July 24, 1983
Brett’s two-out, two-run homer off Gossage gave the Royals a 5-4, ninth-inning edge – at least until Yankees manager Billy Martin suggested to the umpiring crew that Brett had too much pine tar coating his bat. The umps agreed, disallowing Brett’s homer and declaring that he was out. An enraged Brett sprang from the dugout and raced toward plate umpire Tim McClelland. The Royals protested the game, and AL President Lee MacPhail upheld the protest, ordering the game to be played from the juncture when Brett homered. That conclusion was set for Aug. 18. Kansas City prevailed, 5-4.
3. Fabulous foursomes
Oct. 11 and Oct. 27, 1985
Brett twice collected four hits in a postseason game. On the first occasion, the Royals trailed Toronto in the ALCS, 2-0, but rallied in Game 3 as Brett went 4-for-4 with a double, two homers and three RBIs. Brett then batted .370 in the World Series against the St. Louis Cardinals, including a 4-for-5 performance in Kansas City’s 11-0 triumph in Game 7. Brett was a superb postseason performer overall, batting .337 with a 1.023 OPS in 43 games.
4. Mighty .390

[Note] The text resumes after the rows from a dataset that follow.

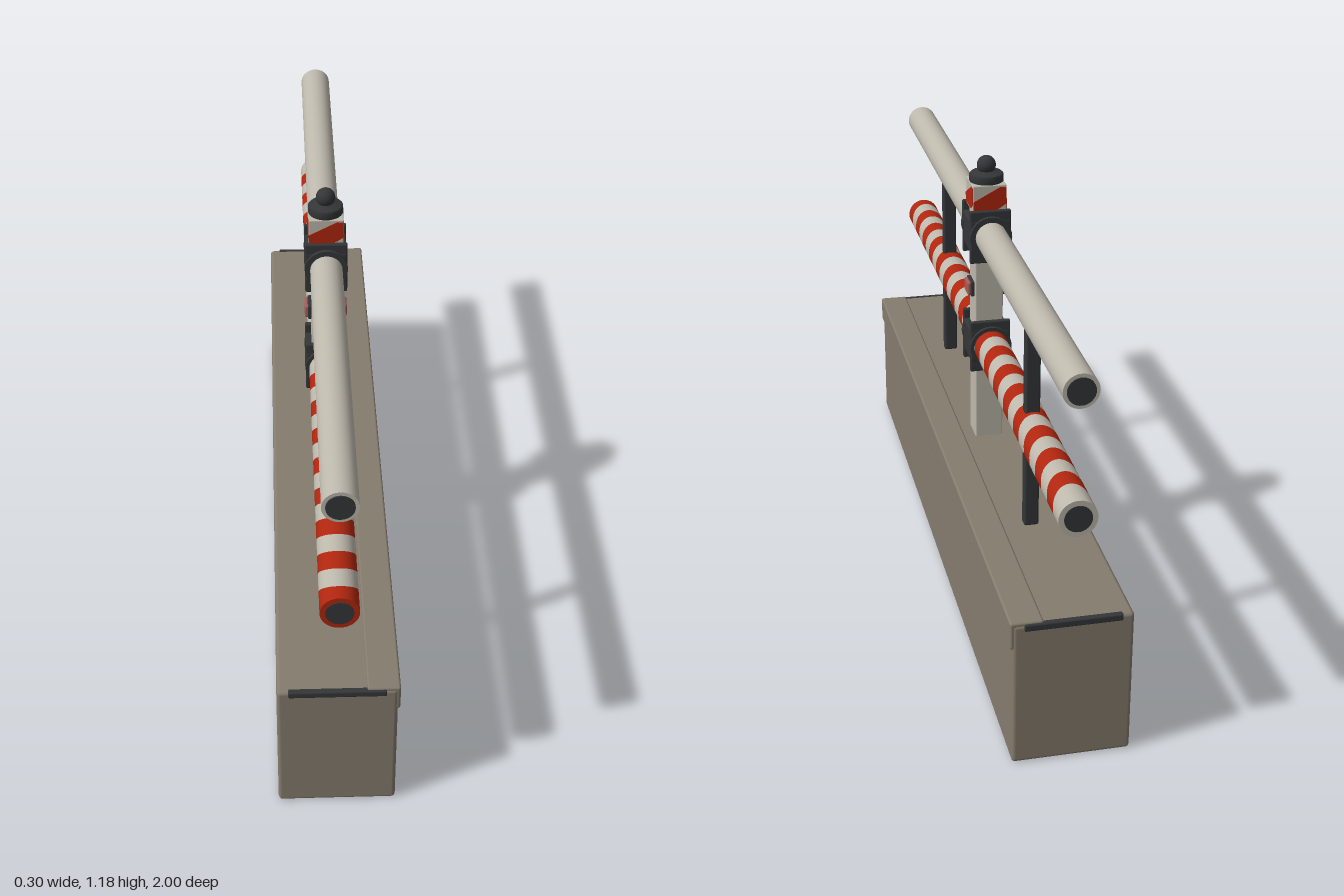
import * as THREE from 'three';
import { mergeGeometries } from 'three/addons/utils/BufferGeometryUtils.js';
import { RoundedBoxGeometry } from 'three/addons/geometries/RoundedBoxGeometry.js';

const material = (name, color) => {
  const m = new THREE.MeshStandardMaterial({ color });
  m.name = name;
  return m;
};

export function createModel() {
  const concrete = material('concrete', 0x857c6e);
  const cream = material('cream paint', 0xbdb8ac);
  const red = material('red paint', 0xb0260f);
  const dark = material('dark metal', 0x343638);
  const reflectorRed = material('reflector', 0xa85a58);
  const model = new THREE.Group();
  model.name = 'railBarrier';

  const add = (name, geometry, mat, x = 0, y = 0, z = 0, parent = model) => {
    const mesh = new THREE.Mesh(geometry, mat);
    mesh.name = name;
    mesh.position.set(x, y, z);
    parent.add(mesh);
    return mesh;
  };
  const box = (w, h, d, r = 0.004) => new RoundedBoxGeometry(w, h, d, 2, r);
  const zCylinder = (r, length, open = false) =>
    new THREE.CylinderGeometry(r, r, length, 32, 1, open).rotateX(Math.PI / 2);

  // Concrete base with a raised lip along its left edge and trim at both ends
  add('base', box(0.29, 0.385, 1.95, 0.01), concrete, -0.003, 0.1925, 0);
  add('baseLip', box(0.08, 0.072, 1.945, 0.006), concrete, 0.108, 0.355, 0);
  for (const s of [1, -1]) {
    add('endTrim', box(0.235, 0.018, 0.016, 0.004), dark, -0.003, 0.377, s * 0.97);
  }

  // Square post with a wider painted head
  add('post', box(0.076, 0.71, 0.076), cream, 0, 0.73, 0);
  add('postHead', box(0.09, 0.075, 0.09, 0.003), cream, 0, 1.08, 0);
  const stripe = new THREE.Shape([
    [-0.044, 1.05], [0.02, 1.05], [0.044, 1.066], [0.044, 1.11], [0.028, 1.112], [-0.044, 1.074],
  ].map(([x, y]) => new THREE.Vector2(x, y)));
  const stripeGeometry = new THREE.ExtrudeGeometry(stripe, { depth: 0.002, bevelEnabled: false });
  for (let i = 0; i < 4; i++) {
    const holder = new THREE.Group();
    holder.name = 'headStripe';
    holder.rotation.y = i * Math.PI / 2;
    add('stripePlate', stripeGeometry, red, 0, 0, 0.0445, holder);
    model.add(holder);
  }

  // Lathe-turned cap with a ball on top
  const capProfile = [[0, 1.114], [0.041, 1.114], [0.045, 1.118], [0.045, 1.136], [0.041, 1.14], [0.024, 1.142], [0.015, 1.15], [0, 1.15]];
  add('postCap', new THREE.LatheGeometry(capProfile.map(p => new THREE.Vector2(...p)), 32), dark);
  add('capBall', new THREE.SphereGeometry(0.025, 24, 16), dark, 0, 1.16, 0);

  // Side reflectors
  for (const s of [1, -1]) {
    add('reflectorFrame', box(0.012, 0.042, 0.056, 0.004), dark, s * 0.042, 0.822, 0);
    add('reflector', box(0.014, 0.036, 0.048, 0.005), reflectorRed, s * 0.049, 0.822, 0);
  }

  // Upper rail
  const upperY = 0.98, lowerY = 0.666, lowerR = 0.046;
  add('upperRail', zCylinder(0.042, 1.994), cream, 0, upperY, 0);

  // Lower rail: bands whose edges bend around the tube
  const bend = a => (Math.sin(a) > 0 ? 0.032 : 0.022) * Math.abs(Math.sin(a)) - 0.012;
  const band = (z0, z1) => {
    const positions = [], normals = [], index = [], n = 40;
    for (let i = 0; i <= n; i++) {
      const a = i / n * Math.PI * 2, c = Math.cos(a), s = Math.sin(a);
      for (const z of [z0, z1]) {
        const edge = Math.abs(z) > 0.99 ? z : Math.min(z + bend(a), 0.997);
        positions.push(lowerR * c, lowerR * s, edge);
        normals.push(c, s, 0);
      }
      if (i < n) {
        const k = i * 2;
        index.push(k, k + 2, k + 1, k + 1, k + 2, k + 3);
      }
    }
    const g = new THREE.BufferGeometry();
    g.setAttribute('position', new THREE.Float32BufferAttribute(positions, 3));
    g.setAttribute('normal', new THREE.Float32BufferAttribute(normals, 3));
    // corners run counter-clockwise when z0 is behind z1
    g.setIndex(index);
    return g;
  };
  const redBands = [], creamBands = [], step = 0.937 / 16;
  for (const start of [0.997, -0.06]) {
    for (let i = 0; i < 16; i++) {
      const z1 = start - i * step;
      (i % 2 ? creamBands : redBands).push(band(z1 - step, z1));
    }
  }
  creamBands.push(band(-0.06, 0.06));
  add('lowerRailRedBands', mergeGeometries(redBands), red, 0, lowerY, 0);
  add('lowerRailCreamBands', mergeGeometries(creamBands), cream, 0, lowerY, 0);

  // Rail ends
  for (const s of [1, -1]) {
    add('lowerRailEnd', zCylinder(lowerR, 0.004), s > 0 ? red : cream, 0, lowerY, s * 0.996);
    for (const y of [upperY, lowerY]) {
      add('railPlug', zCylinder(0.033, 0.008), dark, 0, y, s * 0.996);
    }
  }

  // Clamps holding the rails to the post
  for (const y of [upperY, lowerY]) {
    const clamp = new THREE.Group();
    clamp.name = 'clamp';
    clamp.position.y = y;
    add('clampBody', box(0.108, 0.088, 0.112, 0.005), dark, 0, 0, 0, clamp);
    for (const s of [1, -1]) {
      add('clampPlate', box(0.11, 0.145, 0.014, 0.004), dark, 0, -0.002, s * 0.048, clamp);
      add('clampCollar', zCylinder(0.056, 0.024), dark, 0, 0, s * 0.053, clamp);
    }
    model.add(clamp);
  }

  // Upright braces from the base to the upper rail
  for (const s of [1, -1]) {
    add('brace', box(0.038, 0.565, 0.03, 0.006), dark, 0, 0.675, s * 0.54);
  }
  return model;
}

Brett very nearly became baseball’s first .400 hitter since Ted Williams in 1941. Through Sept. 19, with 13 games left, Brett’s batting average stood at .400 after a 2-for-4 effort against Oakland. He went 4-for-23 in his next six games, dropping his average to .384. A 7-for-10 binge hiked Brett’s average to .391, but the prolonged hot streak that he needed eluded him. Brett flirted with .400 by launching a 30-game hitting streak in midsummer. He hit .467 (57-for-122) during that stretch. He peaked on Aug. 26, when his average reached .407.
5. Proving his value
Brett won the AL Most Valuable Player Award for his fantastic 1980 campaign. He easily could have captured the honor once or twice more. He finished second in ’76 (Major League-high 215 hits and 14 triples) and in 1985 (Major League-best 1.022 OPS, AL-best 179 OPS+). He also finished third in 1979 (212 hits and 20 triples, tops in Majors).
6. Far above average
1976, 1980, 1990
Brett’s the only player to win batting titles in three different decades, coming out on top in 1976 (.333), 1980 (.390) and 1990 (.329), when he also matched his career high with 45 doubles. The ’76 winner wasn’t determined until the main contenders’ final at-bat in a season-ending series against Minnesota. Hal McRae, Brett’s teammate, owned a .33269 average, compared to Brett’s .33229. In his last plate appearance, Brett hit a lazy fly to left fielder Steve Brye, who misplayed the ball into an inside-the-park-homer. McRae grounded out, which made Brett the batting champ -- and made McRae furious. McRae was gracious toward Brett but leveled charges of racism against Brye and Twins manager Gene Mauch, claiming that they conspired against him.
7. Hey, this is great -- whoops!
Sept. 30, 1992
Brett rapped a double and three singles in this game to reach the 3,000-hit level. He collected his milestone hit off Angels left-hander Tim Fortugno and got a little too distracted by celebrating. Fortugno promptly picked him off first base.
8. Seeing stars
July 6, 1983
If Fred Lynn hadn’t recorded his third-inning grand slam, Brett might have been the next-best choice for All-Star Game MVP. His sacrifice fly opened the AL’s scoring in the first inning. He then tripled off Atlee Hammaker and scored during the AL’s seven-run third inning. Brett also doubled off Lee Smith and scored in the eighth inning.
9. Easy choice for Cooperstown
Brett joined an august class of Hall of Fame inductees. He entered baseball’s shrine alongside Milwaukee Brewers legend Robin Yount and all-time strikeout king Nolan Ryan. Brett was named on 488 of 497 ballots -- 98.2 percent, the fourth-highest total up to that point behind Ryan, Tom Seaver and Ty Cobb.
10. In good company
Brett was more elite than probably some of his biggest fans realize. He’s among only five players to compile a .300 batting average, 3,000 hits and at least 300 home runs. The others are Hank Aaron, Willie Mays, Stan Musial and Albert Pujols. Noted analyst Bill James ranked Brett as the second-best third baseman in history, behind Mike Schmidt.